**Assignment:**
From the first line to the last, print the listing exactly.
........
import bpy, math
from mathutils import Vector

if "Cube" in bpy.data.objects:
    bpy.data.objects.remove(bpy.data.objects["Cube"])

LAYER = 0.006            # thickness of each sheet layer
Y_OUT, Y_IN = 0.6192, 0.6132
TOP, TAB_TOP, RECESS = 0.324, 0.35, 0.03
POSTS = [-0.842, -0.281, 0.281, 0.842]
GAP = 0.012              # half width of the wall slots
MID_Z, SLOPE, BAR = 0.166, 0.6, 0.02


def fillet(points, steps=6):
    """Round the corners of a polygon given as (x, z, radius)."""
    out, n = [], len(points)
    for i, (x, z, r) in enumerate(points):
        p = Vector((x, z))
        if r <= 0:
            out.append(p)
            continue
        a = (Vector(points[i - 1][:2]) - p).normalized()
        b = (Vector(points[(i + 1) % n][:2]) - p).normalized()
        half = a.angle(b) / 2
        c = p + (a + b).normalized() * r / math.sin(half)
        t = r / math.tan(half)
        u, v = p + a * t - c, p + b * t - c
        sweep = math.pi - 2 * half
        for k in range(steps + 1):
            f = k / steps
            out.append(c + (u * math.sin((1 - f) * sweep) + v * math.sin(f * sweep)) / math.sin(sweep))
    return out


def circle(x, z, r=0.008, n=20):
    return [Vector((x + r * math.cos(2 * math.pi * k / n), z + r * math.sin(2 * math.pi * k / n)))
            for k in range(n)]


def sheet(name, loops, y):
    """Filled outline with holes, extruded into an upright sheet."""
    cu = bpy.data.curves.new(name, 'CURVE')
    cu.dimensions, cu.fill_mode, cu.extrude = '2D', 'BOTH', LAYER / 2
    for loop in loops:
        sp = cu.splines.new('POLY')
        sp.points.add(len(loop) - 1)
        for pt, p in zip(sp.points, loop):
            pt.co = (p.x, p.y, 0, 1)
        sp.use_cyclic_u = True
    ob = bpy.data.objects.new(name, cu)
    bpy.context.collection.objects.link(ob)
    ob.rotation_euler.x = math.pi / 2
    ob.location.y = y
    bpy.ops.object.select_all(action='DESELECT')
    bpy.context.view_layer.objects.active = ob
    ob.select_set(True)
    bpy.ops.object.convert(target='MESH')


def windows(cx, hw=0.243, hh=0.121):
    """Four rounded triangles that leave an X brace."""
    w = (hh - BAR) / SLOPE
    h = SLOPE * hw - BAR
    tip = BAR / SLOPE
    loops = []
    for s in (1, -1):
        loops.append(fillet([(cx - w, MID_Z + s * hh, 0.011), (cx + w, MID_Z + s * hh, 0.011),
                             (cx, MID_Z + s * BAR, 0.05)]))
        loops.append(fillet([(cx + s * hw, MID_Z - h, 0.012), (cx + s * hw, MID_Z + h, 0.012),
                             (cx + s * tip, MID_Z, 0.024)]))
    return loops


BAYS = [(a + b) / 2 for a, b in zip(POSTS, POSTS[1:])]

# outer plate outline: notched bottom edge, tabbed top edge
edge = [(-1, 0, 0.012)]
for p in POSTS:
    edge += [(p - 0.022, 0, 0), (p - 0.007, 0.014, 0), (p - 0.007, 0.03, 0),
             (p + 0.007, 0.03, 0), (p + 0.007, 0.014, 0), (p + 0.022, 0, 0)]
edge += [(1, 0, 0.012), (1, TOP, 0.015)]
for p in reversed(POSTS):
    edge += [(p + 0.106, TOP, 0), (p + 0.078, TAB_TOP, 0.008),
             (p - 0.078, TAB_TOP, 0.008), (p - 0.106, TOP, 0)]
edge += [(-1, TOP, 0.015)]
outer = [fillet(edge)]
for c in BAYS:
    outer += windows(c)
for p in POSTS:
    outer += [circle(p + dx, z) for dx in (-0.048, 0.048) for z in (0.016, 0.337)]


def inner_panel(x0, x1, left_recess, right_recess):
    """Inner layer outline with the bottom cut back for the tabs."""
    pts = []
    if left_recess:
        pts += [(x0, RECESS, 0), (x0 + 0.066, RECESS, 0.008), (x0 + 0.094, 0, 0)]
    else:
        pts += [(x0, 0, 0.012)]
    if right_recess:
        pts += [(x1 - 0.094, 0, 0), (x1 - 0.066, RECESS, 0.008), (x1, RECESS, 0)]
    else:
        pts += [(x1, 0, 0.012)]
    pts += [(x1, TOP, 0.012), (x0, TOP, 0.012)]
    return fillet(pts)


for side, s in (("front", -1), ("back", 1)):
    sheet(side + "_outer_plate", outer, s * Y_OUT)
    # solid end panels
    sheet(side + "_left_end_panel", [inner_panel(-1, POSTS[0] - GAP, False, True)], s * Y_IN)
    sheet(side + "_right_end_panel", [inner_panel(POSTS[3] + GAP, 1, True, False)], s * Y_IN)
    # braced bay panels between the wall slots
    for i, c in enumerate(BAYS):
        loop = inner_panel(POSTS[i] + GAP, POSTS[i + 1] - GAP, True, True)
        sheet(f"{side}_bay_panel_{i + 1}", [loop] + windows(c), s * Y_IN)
........
**Response area:**
import bpy, math
from mathutils import Vector

if "Cube" in bpy.data.objects:
    bpy.data.objects.remove(bpy.data.objects["Cube"])

LAYER = 0.006            # thickness of each sheet layer
Y_OUT, Y_IN = 0.6192, 0.6132
TOP, TAB_TOP, RECESS = 0.324, 0.35, 0.03
POSTS = [-0.842, -0.281, 0.281, 0.842]
GAP = 0.012              # half width of the wall slots
MID_Z, SLOPE, BAR = 0.166, 0.6, 0.02


def fillet(points, steps=6):
    """Round the corners of a polygon given as (x, z, radius)."""
    out, n = [], len(points)
    for i, (x, z, r) in enumerate(points):
        p = Vector((x, z))
        if r <= 0:
            out.append(p)
            continue
        a = (Vector(points[i - 1][:2]) - p).normalized()
        b = (Vector(points[(i + 1) % n][:2]) - p).normalized()
        half = a.angle(b) / 2
        c = p + (a + b).normalized() * r / math.sin(half)
        t = r / math.tan(half)
        u, v = p + a * t - c, p + b * t - c
        sweep = math.pi - 2 * half
        for k in range(steps + 1):
            f = k / steps
            out.append(c + (u * math.sin((1 - f) * sweep) + v * math.sin(f * sweep)) / math.sin(sweep))
    return out


def circle(x, z, r=0.008, n=20):
    return [Vector((x + r * math.cos(2 * math.pi * k / n), z + r * math.sin(2 * math.pi * k / n)))
            for k in range(n)]


def sheet(name, loops, y):
    """Filled outline with holes, extruded into an upright sheet."""
    cu = bpy.data.curves.new(name, 'CURVE')
    cu.dimensions, cu.fill_mode, cu.extrude = '2D', 'BOTH', LAYER / 2
    for loop in loops:
        sp = cu.splines.new('POLY')
        sp.points.add(len(loop) - 1)
        for pt, p in zip(sp.points, loop):
            pt.co = (p.x, p.y, 0, 1)
        sp.use_cyclic_u = True
    ob = bpy.data.objects.new(name, cu)
    bpy.context.collection.objects.link(ob)
    ob.rotation_euler.x = math.pi / 2
    ob.location.y = y
    bpy.ops.object.select_all(action='DESELECT')
    bpy.context.view_layer.objects.active = ob
    ob.select_set(True)
    bpy.ops.object.convert(target='MESH')


def windows(cx, hw=0.243, hh=0.121):
    """Four rounded triangles that leave an X brace."""
    w = (hh - BAR) / SLOPE
    h = SLOPE * hw - BAR
    tip = BAR / SLOPE
    loops = []
    for s in (1, -1):
        loops.append(fillet([(cx - w, MID_Z + s * hh, 0.011), (cx + w, MID_Z + s * hh, 0.011),
                             (cx, MID_Z + s * BAR, 0.05)]))
        loops.append(fillet([(cx + s * hw, MID_Z - h, 0.012), (cx + s * hw, MID_Z + h, 0.012),
                             (cx + s * tip, MID_Z, 0.024)]))
    return loops


BAYS = [(a + b) / 2 for a, b in zip(POSTS, POSTS[1:])]

# outer plate outline: notched bottom edge, tabbed top edge
edge = [(-1, 0, 0.012)]
for p in POSTS:
    edge += [(p - 0.022, 0, 0), (p - 0.007, 0.014, 0), (p - 0.007, 0.03, 0),
             (p + 0.007, 0.03, 0), (p + 0.007, 0.014, 0), (p + 0.022, 0, 0)]
edge += [(1, 0, 0.012), (1, TOP, 0.015)]
for p in reversed(POSTS):
    edge += [(p + 0.106, TOP, 0), (p + 0.078, TAB_TOP, 0.008),
             (p - 0.078, TAB_TOP, 0.008), (p - 0.106, TOP, 0)]
edge += [(-1, TOP, 0.015)]
outer = [fillet(edge)]
for c in BAYS:
    outer += windows(c)
for p in POSTS:
    outer += [circle(p + dx, z) for dx in (-0.048, 0.048) for z in (0.016, 0.337)]


def inner_panel(x0, x1, left_recess, right_recess):
    """Inner layer outline with the bottom cut back for the tabs."""
    pts = []
    if left_recess:
        pts += [(x0, RECESS, 0), (x0 + 0.066, RECESS, 0.008), (x0 + 0.094, 0, 0)]
    else:
        pts += [(x0, 0, 0.012)]
    if right_recess:
        pts += [(x1 - 0.094, 0, 0), (x1 - 0.066, RECESS, 0.008), (x1, RECESS, 0)]
    else:
        pts += [(x1, 0, 0.012)]
    pts += [(x1, TOP, 0.012), (x0, TOP, 0.012)]
    return fillet(pts)


for side, s in (("front", -1), ("back", 1)):
    sheet(side + "_outer_plate", outer, s * Y_OUT)
    # solid end panels
    sheet(side + "_left_end_panel", [inner_panel(-1, POSTS[0] - GAP, False, True)], s * Y_IN)
    sheet(side + "_right_end_panel", [inner_panel(POSTS[3] + GAP, 1, True, False)], s * Y_IN)
    # braced bay panels between the wall slots
    for i, c in enumerate(BAYS):
        loop = inner_panel(POSTS[i] + GAP, POSTS[i + 1] - GAP, True, True)
        sheet(f"{side}_bay_panel_{i + 1}", [loop] + windows(c), s * Y_IN)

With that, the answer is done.